School sports programs fight to stay alive in struggling economy
Forget the wins, which hit 300 in February. Forget the four New York state public school titles in eight years. Of all the statistics Mount Vernon (N.Y.) boys' basketball coach Bob Cimmino keeps, he cherishes one the most. He's 82-for-85. In his time as the Knights' varsity coach, all but three of his players have gone on to college. Cimmino, a social studies teacher who counts Chicago Bulls star Ben Gordon as a program alum, considers sports a critical part of any high school's curriculum.
The Mount Vernon school board disagrees. Two weeks ago, the board eliminated funding for high school sports after a school budget tax levy failed for a second time, forcing the district to draft a $187.4 million austerity budget that also required the elimination of 115 jobs -- 51 of them teaching positions. The decision left Cimmino, Knights football coach Ric Wright and the rest of Mount Vernon's coaches scrambling to raise the $950,000 required to fund the athletic program for the 2008-09 school year. If they can't raise at least $300,000 by August, the coaches said, Mount Vernon's fields and courts could be empty for a long time. Cimmino, a Mount Vernon native, doesn't want to imagine that possibility. "It'll be a devastating thing," he said.
More than 3,000 miles away in Alameda, Calif., coaches and athletes at Alameda and Encinal high schools received the same dire news in March. California's budget crunch had forced the Alameda school district to cut sports, music programs and advanced placement classes to the bone. But students at both high schools -- aware that the school district receives funding based on attendance -- demonstrated their might by walking out of class en masse. The attention garnered by the walkout probably saved the sports program; last month, a $120 parcel tax passed by the slimmest of margins and saved funding for sports.

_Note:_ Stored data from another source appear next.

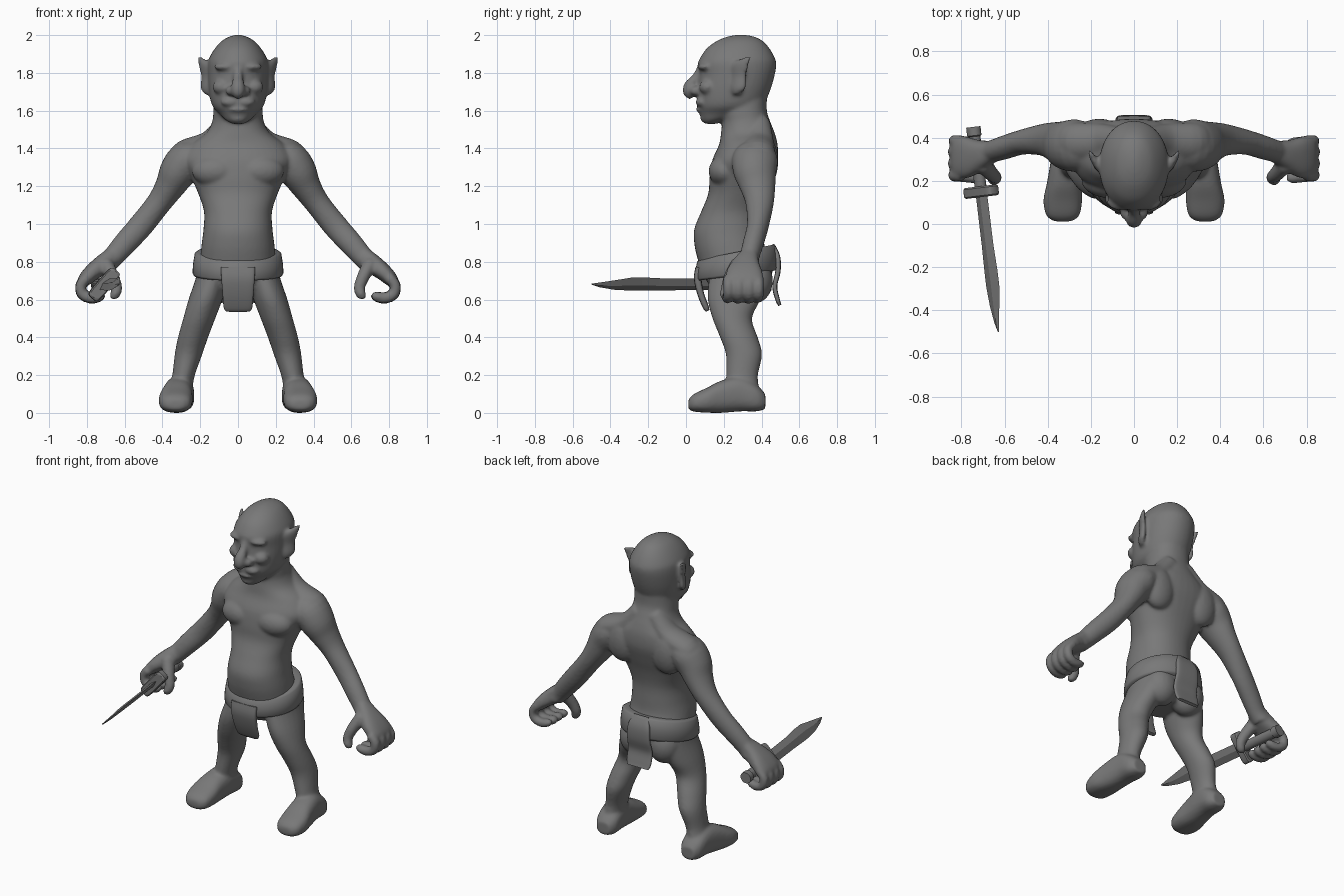
import bpy, bmesh, math
from mathutils import Vector, Matrix

grey = bpy.data.materials.new("plain grey")
grey.diffuse_color = (0.19, 0.19, 0.19, 1)


def spline(pts, steps):
    """Catmull-Rom interpolation of rows of numbers."""
    if steps == 1:
        return pts
    out = []
    for i in range(len(pts) - 1):
        p0, p1, p2 = pts[max(i - 1, 0)], pts[i], pts[i + 1]
        p3 = pts[min(i + 2, len(pts) - 1)]
        for s in range(steps):
            t = s / steps
            out.append([0.5 * (2 * b + (c - a) * t + (2 * a - 5 * b + 4 * c - d) * t * t
                               + (3 * b - a - 3 * c + d) * t ** 3)
                        for a, b, c, d in zip(p0, p1, p2, p3)])
    return out + [pts[-1]]


def loft(bm, pts, ref=(0, 1, 0), axis=None, n=24, power=2.0, steps=4, mirror=(1,)):
    """Skin rings (x, y, z, a, b); b runs along ref, a across it."""
    rows = spline(pts, steps)
    ctr = [Vector(r[:3]) for r in rows]
    for m in mirror:
        rings = []
        for i, r in enumerate(rows):
            t = Vector(axis) if axis else ctr[min(i + 1, len(ctr) - 1)] - ctr[max(i - 1, 0)]
            t.normalize()
            v = Vector(ref)
            v = (v - t * v.dot(t)).normalized()
            u = v.cross(t)
            ring = []
            for k in range(n):
                c, s = math.cos(math.tau * k / n), math.sin(math.tau * k / n)
                c = math.copysign(abs(c) ** (2 / power), c)
                s = math.copysign(abs(s) ** (2 / power), s)
                p = ctr[i] + u * c * max(r[3], .003) + v * s * max(r[4], .003)
                ring.append(bm.verts.new((p.x * m, p.y, p.z)))
            rings.append(ring)
        for q, w in zip(rings, rings[1:]):
            for k in range(n):
                bm.faces.new((q[k], q[(k + 1) % n], w[(k + 1) % n], w[k]))
        bm.faces.new(rings[0])
        bm.faces.new(rings[-1][::-1])


def blob(bm, centre, radii, mirror=(1, -1)):
    for m in mirror:
        mat = Matrix.Translation((centre[0] * m, centre[1], centre[2])) @ Matrix.Diagonal((*radii, 1))
        bmesh.ops.create_uvsphere(bm, u_segments=24, v_segments=14, radius=1, matrix=mat)


def finish(bm, name, angle=40):
    bmesh.ops.recalc_face_normals(bm, faces=bm.faces[:])
    me = bpy.data.meshes.new(name)
    bm.to_mesh(me)
    bm.free()
    ob = bpy.data.objects.new(name, me)
    bpy.context.collection.objects.link(ob)
    me.materials.append(grey)
    bpy.ops.object.select_all(action='DESELECT')
    ob.select_set(True)
    bpy.context.view_layer.objects.active = ob
    bpy.ops.object.shade_smooth_by_angle(angle=math.radians(angle))
    return ob


def fb(z, front, back, rx):
    """Horizontal ring from its front and back limits."""
    return (0, (front + back) / 2, z, rx, (back - front) / 2)


BOTH = (1, -1)
Z = (0, 0, 1)
body = bmesh.new()

# torso and neck
loft(body, [fb(.63, .16, .38, .10), fb(.68, .12, .43, .17), fb(.76, .08, .46, .205),
            fb(.82, .06, .44, .20), fb(.89, .045, .415, .193), fb(.97, .043, .41, .183),
            fb(1.065, .08, .41, .18), fb(1.16, .118, .43, .21), fb(1.25, .125, .46, .25),
            fb(1.34, .14, .485, .29), fb(1.42, .175, .485, .25), fb(1.48, .185, .47, .17),
            fb(1.54, .19, .447, .137), fb(1.60, .18, .428, .13), fb(1.70, .2, .43, .12)],
     axis=Z, n=40, power=2.2)
# chest, shoulder blades, trapezius, buttocks
blob(body, (.115, .205, 1.28), (.13, .085, .085))
blob(body, (.16, .415, 1.33), (.11, .073, .14))
blob(body, (.10, .365, .70), (.105, .095, .12))
loft(body, [(.05, .385, 1.54, .06, .06), (.15, .385, 1.435, .06, .08),
            (.28, .38, 1.375, .07, .09), (.33, .38, 1.33, .05, .07)], mirror=BOTH)

# head
loft(body, [fb(1.53, .10, .16, .03), fb(1.55, .085, .22, .065), fb(1.585, .07, .36, .10),
            fb(1.63, .06, .41, .138), fb(1.71, .06, .447, .155), fb(1.79, .068, .47, .16),
            fb(1.845, .062, .478, .16), fb(1.88, .075, .47, .152), fb(1.93, .11, .442, .122),
            fb(1.97, .165, .405, .085), fb(1.992, .22, .36, .045), fb(2.002, .27, .31, .01)],
     axis=Z, n=40, power=2.1)
# nose, nostrils, brow, cheeks, lips
loft(body, [(0, .085, 1.84, .02, .02), (0, .055, 1.78, .022, .025), (0, .025, 1.735, .034, .034),
            (0, .02, 1.70, .037, .037), (0, .035, 1.67, .02, .02)], ref=(1, 0, 0))
blob(body, (.036, .052, 1.705), (.03, .032, .026))
blob(body, (.065, .103, 1.832), (.062, .04, .022))
blob(body, (.085, .115, 1.725), (.05, .045, .04))
blob(body, (.04, .085, 1.645), (.05, .035, .026))
blob(body, (0, .085, 1.605), (.055, .035, .012), (1,))
blob(body, (0, .105, 1.56), (.045, .03, .024), (1,))
# ears
loft(body, [(.16, .265, 1.685, .014, .02), (.17, .275, 1.72, .02, .045), (.168, .28, 1.78, .018, .043),
            (.178, .285, 1.84, .017, .053), (.193, .312, 1.872, .012, .032),
            (.207, .338, 1.886, .008, .01)], ref=(.5, .87, 0), axis=Z, mirror=BOTH)

# arms
loft(body, [(.17, .37, 1.36, .07, .09), (.26, .365, 1.345, .10, .12), (.315, .365, 1.28, .10, .115),
            (.36, .38, 1.20, .08, .095), (.42, .39, 1.11, .066, .075), (.515, .38, .99, .066, .058),
            (.60, .355, .895, .062, .055), (.665, .335, .82, .055, .052), (.70, .33, .78, .05, .06)],
     mirror=BOTH)
# palms, thumbs and fingers
loft(body, [(.66, .335, .83, .05, .05), (.71, .32, .79, .052, .07), (.77, .31, .745, .045, .095),
            (.815, .31, .70, .036, .10), (.825, .31, .68, .02, .09)], power=2.5, mirror=BOTH)
loft(body, [(.70, .28, .79, .04, .045), (.663, .235, .72, .034, .036), (.642, .215, .66, .03, .03),
            (.655, .205, .625, .027, .027), (.675, .20, .615, .015, .015)], n=14, mirror=BOTH)
for y, r in ((.225, .029), (.28, .031), (.335, .031), (.385, .027)):
    loft(body, [(.80, y, .715, r, r), (.832, y, .675, r, r), (.823, y, .628, r, r),
                (.775, y - .005, .608, r, r), (.73, y - .01, .618, r * .9, r * .9),
                (.712, y - .01, .632, r * .5, r * .5)], n=14, mirror=BOTH)

# legs
loft(body, [(.125, .28, .76, .09, .15), (.14, .275, .70, .088, .155), (.172, .255, .60, .09, .14),
            (.205, .245, .50, .085, .105), (.238, .28, .40, .08, .10), (.262, .307, .31, .073, .096),
            (.288, .297, .20, .06, .084), (.302, .30, .13, .062, .085), (.305, .30, .07, .06, .08)],
     axis=Z, mirror=BOTH)
# feet
loft(body, [(.33, .012, .045, .04, .025), (.33, .04, .053, .077, .046), (.33, .11, .067, .09, .066),
            (.322, .19, .086, .082, .086), (.31, .29, .10, .077, .092), (.305, .375, .078, .072, .07),
            (.305, .42, .06, .045, .04)], ref=Z, axis=(0, 1, 0), power=2.5, mirror=BOTH)

# merge the body parts into one smooth skin
ob = finish(body, "body", 180)
rem = ob.modifiers.new("merge", 'REMESH')
rem.mode = 'VOXEL'
rem.voxel_size = .0095
rem.use_smooth_shade = True
smo = ob.modifiers.new("soften", 'SMOOTH')
smo.factor = .5
smo.iterations = 6

# waistband rising toward the back
bm = bmesh.new()
N = 48
section = [(-.03, 1), (.012, 1.0), (.024, .93), (.033, .5), (.036, .1), (.028, 0), (-.03, 0)]
rings = []
for k in range(N):
    a = math.tau * k / N
    ring = []
    for o, h in section:
        y = .268 + (.185 + o) * math.sin(a)
        top, low = .81 + .2 * (y - .06), .70 + .13 * (y - .06)
        ring.append(bm.verts.new(((.205 + o) * math.cos(a), y, low + (top - low) * h)))
    rings.append(ring)
for i in range(N):
    q, w = rings[i], rings[(i + 1) % N]
    for j in range(len(section)):
        j2 = (j + 1) % len(section)
        bm.faces.new((q[j], w[j], w[j2], q[j2]))
finish(bm, "waistband", 60)

# hanging cloth
bm = bmesh.new()
loft(bm, [(0, .068, .77, .018, .09), (0, .062, .71, .02, .088), (0, .078, .63, .018, .082),
          (0, .105, .56, .016, .076), (0, .115, .54, .01, .065)], ref=(1, 0, 0), power=4, n=32)
finish(bm, "front_flap", 60)
bm = bmesh.new()
loft(bm, [(0, .455, .89, .012, .05), (0, .483, .83, .015, .075), (0, .487, .75, .014, .08),
          (0, .47, .67, .013, .085), (0, .485, .60, .012, .085), (0, .497, .57, .009, .075)],
     ref=(1, 0, 0), power=4, n=32)
finish(bm, "back_flap", 60)


# short sword in the right hand
def along(y, a, b, dz=0):
    return (-.63 - .121 * (y + .5) + dz * .5, y, .68 + dz, a, b)


SWORD, WIDE = (.12, -.993, 0), (.66, 0, .75)
bm = bmesh.new()
loft(bm, [along(.15, .012, .04), along(-.1, .012, .041), along(-.22, .012, .046, .002),
          along(-.29, .011, .046, .002), along(-.38, .008, .033, -.003),
          along(-.46, .005, .016, -.002), along(-.5, .003, .003, .002)],
     ref=WIDE, axis=SWORD, n=4, steps=1)
finish(bm, "sword_blade", 20)
bm = bmesh.new()
loft(bm, [along(.175, .03, .09), along(.168, .036, .098), along(.132, .036, .098),
          along(.125, .03, .09)], ref=WIDE, axis=SWORD, n=24, power=5, steps=1)
finish(bm, "sword_guard")
bm = bmesh.new()
loft(bm, [along(.45, .033, .036), along(.41, .033, .036), along(.405, .027, .03),
          along(.15, .027, .03)], ref=WIDE, axis=SWORD, n=12, steps=1)
finish(bm, "sword_handle")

The situations in Mount Vernon and Alameda aren't isolated. Throughout the country, inflation, rising gas prices and a stagnant economy have forced school districts to rethink how they fund sports. Some have instituted or raised "user fees" that charge parents for their children to play. Some, such as Mount Vernon, have ordered schools to seek private funding. Meanwhile, others have started down a slippery slope of small cuts that can only lead to more drastic ones. If recent events are any indication, school-sponsored sports may soon be only a memory.
"The way everything is going, it could be a completely different landscape in a few years," said Jay Stewart, the athletic director at Florida's St. Lucie County. "High school athletics are in danger."
Last month, Stewart banned his football coaches from traveling more than 75 miles to an away game. He also said that after this year's contracts expire, schools must slice their regular-season football schedules to nine games. Other sports already had cut their seasons, but the idea of football cutting its schedule would have seemed heretical a few years ago. Stewart worries that soon, schools in Florida will have to seriously consider cutting junior varsity sports. Without that feeder system, Stewart said, varsity sports could find themselves on the chopping block as well.
Florida's troubles aren't difficult to trace. High gas prices have forced would-be tourists to stay home. Without those tourists, the state doesn't collect as much sales-tax revenue (Florida has no state income tax). With less revenue, the state has less available to give to school districts. Despite that, districts still must adhere to a state constitution amendment, passed by voters in 2003, that limits class size. With most of the money earmarked for the classroom, districts have struggled to pay for helmets, for volleyball nets or for gas to fill buses for away game trips. "It's the perfect storm," Stewart said. "It's the class-size amendment. It's the reduction in funding. It's the bad economy. All that hit at the same time."